March 18, 1999

Gary F. Marcus

Department of Psychology

New York University

 

In a recent article in Science (Marcus, Vijayan, Bandi Rao, and Vishton, 1999), my colleagues and I argued that infants could extract algebraic rules, and we noted that certain kinds of neural networks could not generalize those rules to novel words that did not overlap in their sounds. The kind of network that we had in mind was the simple recurrent network, in its standard application as a device to solve the "prediction task."

In our experiments, infants were trained on 16 sentences such as:

"le di di", "le je je", "le li li", "le we we",

"wi di di", "wi je je", "wi li li", "wi we we",

"ji di di", "ji je je", "ji li li", "ji we we",

"de di di", "de je je", "de li li", "de we we"

And then tested on two novel sentences that were consistent with the training sentences:

"ba po po", and "ko ga ga"

And two novel sentences that were inconsistent with the training sentences:

"ba po ba", "ko ga ko"

Infants looked longer at the sentence that were inconsistent with the test items than at sentences that were consistent with the test items.

What we did in our simulations was to test whether an SRN trained on the prediction task could predict what comes next in an ABB sequence.

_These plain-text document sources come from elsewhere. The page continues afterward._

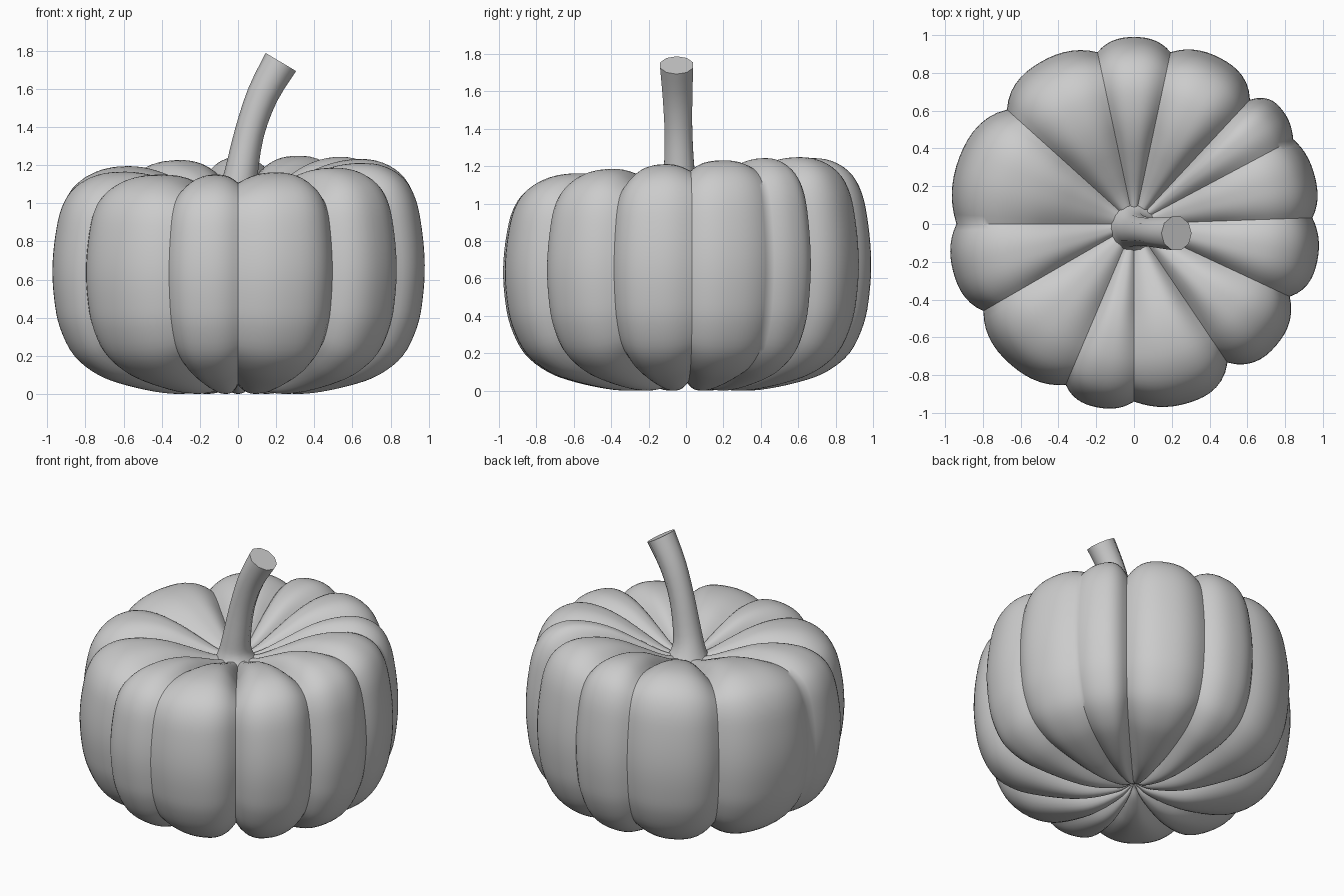
import bpy, bmesh, math
from mathutils import Vector, Matrix

if "Cube" in bpy.data.objects:
    bpy.data.objects.remove(bpy.data.objects["Cube"])


def smooth_path(pts, n):
    """Catmull-Rom sampling through control points."""
    pts = [Vector(p) for p in pts]
    out = []
    for i in range(len(pts) - 1):
        a, b, c = pts[max(i - 1, 0)], pts[i], pts[i + 1]
        d = pts[min(i + 2, len(pts) - 1)]
        for k in range(n):
            t = k / n
            out.append(0.5 * (2 * b + (c - a) * t + (2 * a - 5 * b + 4 * c - d) * t * t
                              + (3 * b - a - 3 * c + d) * t ** 3))
    return out + [pts[-1]]


def skin(name, rings, start=None, end=None, angle=40):
    """Join closed rings of points with quads; close ends with a pole or a flat cap."""
    bm = bmesh.new()
    rows = [[bm.verts.new(p) for p in ring] for ring in rings]
    n = len(rows[0])
    for a, b in zip(rows, rows[1:]):
        for i in range(n):
            j = (i + 1) % n
            bm.faces.new((a[i], a[j], b[j], b[i]))
    for row, pole in ((rows[0], start), (rows[-1], end)):
        if pole is None:
            bm.faces.new(row)
        else:
            p = bm.verts.new(pole)
            for i in range(n):
                bm.faces.new((row[i], row[(i + 1) % n], p))
    bmesh.ops.recalc_face_normals(bm, faces=bm.faces)
    me = bpy.data.meshes.new(name)
    bm.to_mesh(me)
    bm.free()
    ob = bpy.data.objects.new(name, me)
    bpy.context.collection.objects.link(ob)
    bpy.context.view_layer.objects.active = ob
    ob.select_set(True)
    bpy.ops.object.shade_smooth_by_angle(angle=math.radians(angle))
    ob.select_set(False)
    return ob


# Pumpkin body: uneven lobes between grooves (angle in degrees, groove depth)
grooves = [(2, .045), (28, .035), (47, .09), (78, .06), (102, .06), (138, .085),
           (180, .05), (210, .07), (247, .065), (270, .05), (304, .105), (335, .08)]
profile = [(.03, .08), (.1, .04), (.25, .005), (.4, .005), (.6, .045), (.75, .1),
           (.875, .2), (.95, .35), (.98, .5), (.99, .67), (.975, .85), (.94, 1.01),
           (.87, 1.12), (.75, 1.185), (.6, 1.195), (.45, 1.165), (.3, 1.1),
           (.15, 1.03), (.03, 1.0)]
STEPS = 14
columns = []
for i, (a0, d0) in enumerate(grooves):
    a1, d1 = grooves[(i + 1) % len(grooves)]
    span = (a1 - a0) % 360
    for k in range(STEPS):
        t = k / STEPS
        depth = (d0 + (d1 - d0) * t) * abs(2 * t - 1) ** 2.6
        columns.append((math.radians(a0 + span * t), depth))

curve = smooth_path([(r, z, 0) for r, z in profile], 4)
rings = []
for i, p in enumerate(curve):
    tan = (curve[min(i + 1, len(curve) - 1)] - curve[max(i - 1, 0)]).normalized()
    reach = min(1, p.x / (.45 if p.y > .6 else .3))
    ring = []
    for ang, depth in columns:
        # push grooves in along the profile normal
        r = p.x - tan.y * depth * reach
        z = p.y + tan.x * depth * reach
        x, y = r * math.cos(ang), r * math.sin(ang)
        # the crown leans higher at the back right
        z += (.07 * y + .035 * x) * (max(z, 0) / 1.2) ** 2
        ring.append((x, y, z))
    rings.append(ring)
skin("pumpkin_body", rings, (0, 0, .09), (0, 0, 1.0), 45)

# Stem: bent, flared at the base, cut off at a slant
path = smooth_path([(0, -.02, .98), (0, -.025, 1.05), (.015, -.035, 1.15),
                    (.06, -.04, 1.37), (.13, -.045, 1.57), (.225, -.05, 1.74)], 3)
radii = smooth_path([(.14, 0, 0), (.105, 0, 0), (.088, 0, 0), (.078, 0, 0),
                     (.083, 0, 0), (.093, 0, 0)], 3)
SIDES = 10
stem = []
for i, p in enumerate(path):
    tan = path[min(i + 1, len(path) - 1)] - path[max(i - 1, 0)]
    rot = Matrix.Rotation(math.atan2(tan.x, tan.z), 3, 'Y')
    stem.append([p + rot @ Vector((radii[i].x * math.cos(a), radii[i].x * math.sin(a), 0))
                 for a in (2 * math.pi * k / SIDES for k in range(SIDES))])
skin("stem", stem)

In one such simulation, we used thirteen localist input units (one for each word plus a punctuation marker), thirteen corresponding localist output units, forty hidden units and an additional 40 context units. What we found was that the model could correctly predict the continuations for those words on which it was trained (e.g., given "le je ___", the network could predict "le") but not for words on which it was not trained (e.g., given "ba po ___", the network predicted "li", with an activation of > 0.5, with the activation of ba < 0.01.)

We found essentially the same results using the distributed input representations used by Seidenberg and Elman in their simulation of our experiments. (A discussion of alternative versions of the simple recurrent network has been submitted to Science.)

Interested readers can replicate these two tests by downloading the tlearn network simulator from UCSD and downloading the network configuration files and network training files that we used, by clicking here.

Further discussion, including a chapter from Marcus’s forthcoming book, discussion by Elman, and a response by Marcus, can be found at the web site for The Algebraic Mind.